Another mother of eight-year-old twins remarked that she herself loves label brands and that her daughters are already like that -- due not only to her style and taste but because other eight-year-old girls are also in the game.

And then there is the mother/daughter duo that practically competes for the look and the image, which is a dicey scenario. There is a tension in those outings as they end up reaching for the same jeans, the same boots, the same purse. It is one thing to share, but it is another to merge with your teenage daughter in terms of style.

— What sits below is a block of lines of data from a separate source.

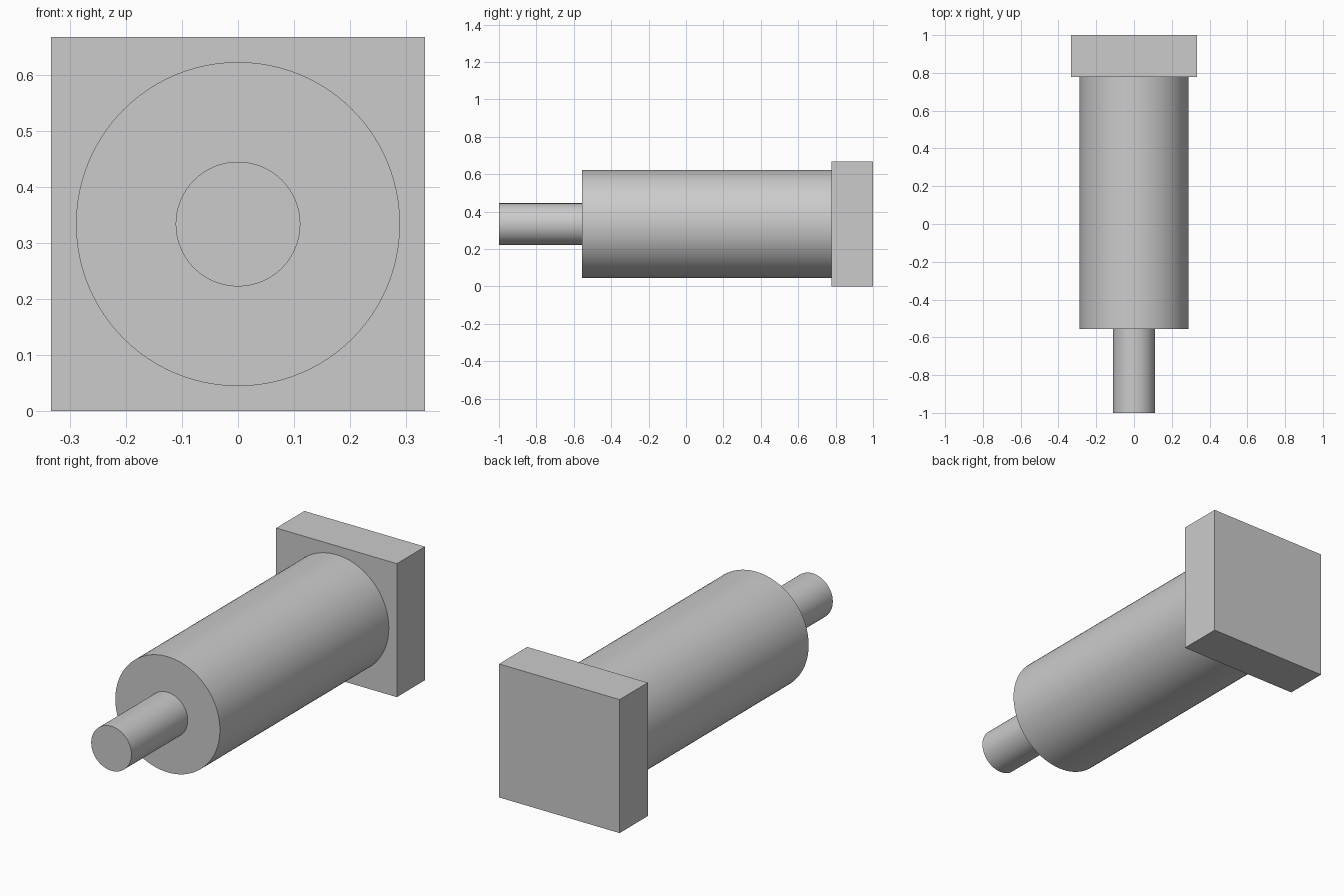
import bpy
import math

default_cube = bpy.data.objects.get("Cube")
if default_cube:
    bpy.data.objects.remove(default_cube, do_unlink=True)

UNIT = 2 / 9           # the whole length is nine units
AXIS_Z = 1.5 * UNIT    # height of the common axis

# Single grey finish
grey = bpy.data.materials.new("light_grey")
grey.use_nodes = True
colour = (0.6, 0.6, 0.6, 1)
grey.diffuse_color = colour
grey.node_tree.nodes["Principled BSDF"].inputs["Base Color"].default_value = colour


def rod(name, radius, y_front, y_back):
    """Smooth cylinder lying along y on the common axis."""
    bpy.ops.mesh.primitive_cylinder_add(
        vertices=96, radius=radius, depth=y_back - y_front,
        location=(0, (y_front + y_back) / 2, AXIS_Z),
        rotation=(math.pi / 2, 0, 0))
    obj = bpy.context.object
    obj.name = name
    obj.data.materials.append(grey)
    bpy.ops.object.shade_smooth_by_angle(angle=math.radians(30))


# Shaft and main body
rod("shaft", 0.5 * UNIT, -1, -1 + 2 * UNIT)
rod("body", 1.3 * UNIT, -1 + 2 * UNIT, 1 - UNIT)

# Square plate at the back
bpy.ops.mesh.primitive_cube_add(size=1, location=(0, 1 - UNIT / 2, AXIS_Z))
plate = bpy.context.object
plate.name = "end_plate"
plate.scale = (3 * UNIT, UNIT, 3 * UNIT)
bpy.ops.object.transform_apply(location=False, rotation=False, scale=True)
plate.data.materials.append(grey)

Mostly, the issue is that our daughters, at every age, are swayed by forces beyond their mothers' belief system when it comes to shopping and materialism. Celebrity culture, herd mentality, peer pressure and the constant barrage of advertisements make it difficult to not want immediate gratification. Add in a mother who aims to please, who believes that her daughter deserves more than she had growing up, and the daughter's own sense of entitlement and shopping can be more complicated than pleasurable. In addition, mothers themselves shop for all sorts of reasons (for instance, shopping to kill the pain, a time-honored female tradition that mothers often impart to their daughters). Say that boyfriend ditches your daughter, or she fails a math test, and you decide to just hit the stores to drown your sorrows? How about shopping for special occasions, a justifiable form of spending if there ever was one. This works well if your daughter is going to a big party, the prom or her friend's black-tie wedding. But if it's a frequent "excuse" or becomes a tense outing due to arguments about budget, then it might end up being a difficult situation. The original goal, that of shopping to bond, has to have some limits and a few rules before it gets tainted, overshadowed by the element of status and a daughter's demands and expectations.

At the moment, of course, the focus is on how we deal with a daughter who wants a very expensive article of clothing. Beyond our financial situation, particularly in the downturn, is the question of indulgence. After all, there is always that urge to indulge our daughters -- out of love and with the best intentions. The idea of avoiding the notorious shopping monster this December has great appeal but requires courage. Having a conversation with your daughter before you even hit the proverbial Bloomingdale's is a wise idea. That way you can discuss setting price limits and have the pleasure of spending time together without any friction.

A few mothers have confessed that when they see sale items, they are so tempted that they change their tune and begin shopping ravenously. For the daughter this only creates a sense that you aren't really dependable or mean what you say. Buying within your means is the best example for your daughter; it shows maturity and responsibility. And of course, we want our daughters to choose for themselves and not be caught up in the frenzy of what everyone else has to have. That in itself is a conversation worthy of a long lunch together -- you and your daughter -- before you hit the ground running with that credit card in hand.